The problem:
Word for word, write out the entries that follow, omitting all pictures.

Available data:
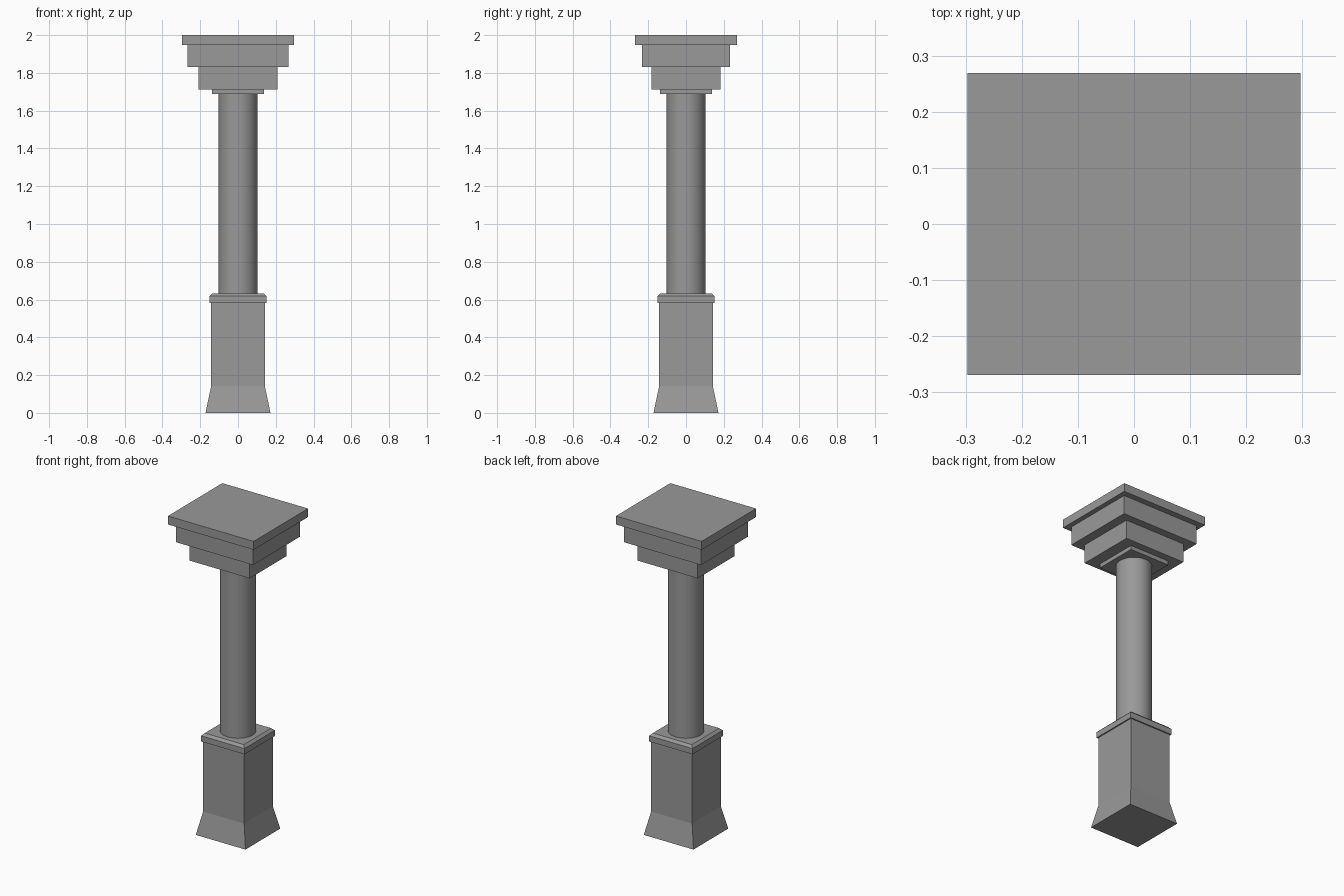
import bpy
import bmesh
from math import radians

cube = bpy.data.objects.get("Cube")
if cube:
    bpy.data.objects.remove(cube, do_unlink=True)

# Single stone colour
stone = bpy.data.materials.new("grey_stone")
stone.use_nodes = True
grey = (0.32, 0.32, 0.32, 1)
stone.diffuse_color = grey
bsdf = stone.node_tree.nodes["Principled BSDF"]
bsdf.inputs["Base Color"].default_value = grey
bsdf.inputs["Roughness"].default_value = 0.8


def stacked_block(name, levels):
    """Closed rectangular solid lofted through (half_x, half_y, z) levels."""
    bm = bmesh.new()
    rings = []
    for hx, hy, z in levels:
        corners = ((-hx, -hy), (hx, -hy), (hx, hy), (-hx, hy))
        rings.append([bm.verts.new((x, y, z)) for x, y in corners])
    for low, high in zip(rings, rings[1:]):
        for i in range(4):
            j = (i + 1) % 4
            bm.faces.new((low[i], low[j], high[j], high[i]))
    bm.faces.new(rings[0][::-1])
    bm.faces.new(rings[-1])
    mesh = bpy.data.meshes.new(name)
    bm.to_mesh(mesh)
    bm.free()
    mesh.materials.append(stone)
    obj = bpy.data.objects.new(name, mesh)
    bpy.context.collection.objects.link(obj)
    return obj


def slab(name, hx, hy, bottom, top):
    return stacked_block(name, [(hx, hy, bottom), (hx, hy, top)])


# Pedestal with flared foot
stacked_block("pedestal", [(0.172, 0.172, 0), (0.142, 0.142, 0.143),
                           (0.142, 0.142, 0.585)])

# Moulding on the pedestal, chamfered along its top
stacked_block("pedestal_moulding", [(0.15, 0.15, 0.582), (0.15, 0.15, 0.618),
                                    (0.135, 0.135, 0.633)])

# Round shaft
bottom, top = 0.625, 1.695
bpy.ops.mesh.primitive_cylinder_add(vertices=32, radius=0.103, depth=top - bottom,
                                    location=(0, 0, (bottom + top) / 2))
shaft = bpy.context.object
shaft.name = "shaft"
shaft.data.materials.append(stone)
bpy.ops.object.shade_smooth_by_angle(angle=radians(30))

# Stepped capital, each slab wider than the one below
slab("capital_neck", 0.137, 0.137, 1.687, 1.714)
slab("capital_lower_step", 0.209, 0.183, 1.712, 1.832)
slab("capital_upper_step", 0.267, 0.232, 1.83, 1.949)
slab("capital_top_slab", 0.297, 0.269, 1.947, 2.0)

Completed task:
import bpy
import bmesh
from math import radians

cube = bpy.data.objects.get("Cube")
if cube:
    bpy.data.objects.remove(cube, do_unlink=True)

# Single stone colour
stone = bpy.data.materials.new("grey_stone")
stone.use_nodes = True
grey = (0.32, 0.32, 0.32, 1)
stone.diffuse_color = grey
bsdf = stone.node_tree.nodes["Principled BSDF"]
bsdf.inputs["Base Color"].default_value = grey
bsdf.inputs["Roughness"].default_value = 0.8


def stacked_block(name, levels):
    """Closed rectangular solid lofted through (half_x, half_y, z) levels."""
    bm = bmesh.new()
    rings = []
    for hx, hy, z in levels:
        corners = ((-hx, -hy), (hx, -hy), (hx, hy), (-hx, hy))
        rings.append([bm.verts.new((x, y, z)) for x, y in corners])
    for low, high in zip(rings, rings[1:]):
        for i in range(4):
            j = (i + 1) % 4
            bm.faces.new((low[i], low[j], high[j], high[i]))
    bm.faces.new(rings[0][::-1])
    bm.faces.new(rings[-1])
    mesh = bpy.data.meshes.new(name)
    bm.to_mesh(mesh)
    bm.free()
    mesh.materials.append(stone)
    obj = bpy.data.objects.new(name, mesh)
    bpy.context.collection.objects.link(obj)
    return obj


def slab(name, hx, hy, bottom, top):
    return stacked_block(name, [(hx, hy, bottom), (hx, hy, top)])


# Pedestal with flared foot
stacked_block("pedestal", [(0.172, 0.172, 0), (0.142, 0.142, 0.143),
                           (0.142, 0.142, 0.585)])

# Moulding on the pedestal, chamfered along its top
stacked_block("pedestal_moulding", [(0.15, 0.15, 0.582), (0.15, 0.15, 0.618),
                                    (0.135, 0.135, 0.633)])

# Round shaft
bottom, top = 0.625, 1.695
bpy.ops.mesh.primitive_cylinder_add(vertices=32, radius=0.103, depth=top - bottom,
                                    location=(0, 0, (bottom + top) / 2))
shaft = bpy.context.object
shaft.name = "shaft"
shaft.data.materials.append(stone)
bpy.ops.object.shade_smooth_by_angle(angle=radians(30))

# Stepped capital, each slab wider than the one below
slab("capital_neck", 0.137, 0.137, 1.687, 1.714)
slab("capital_lower_step", 0.209, 0.183, 1.712, 1.832)
slab("capital_upper_step", 0.267, 0.232, 1.83, 1.949)
slab("capital_top_slab", 0.297, 0.269, 1.947, 2.0)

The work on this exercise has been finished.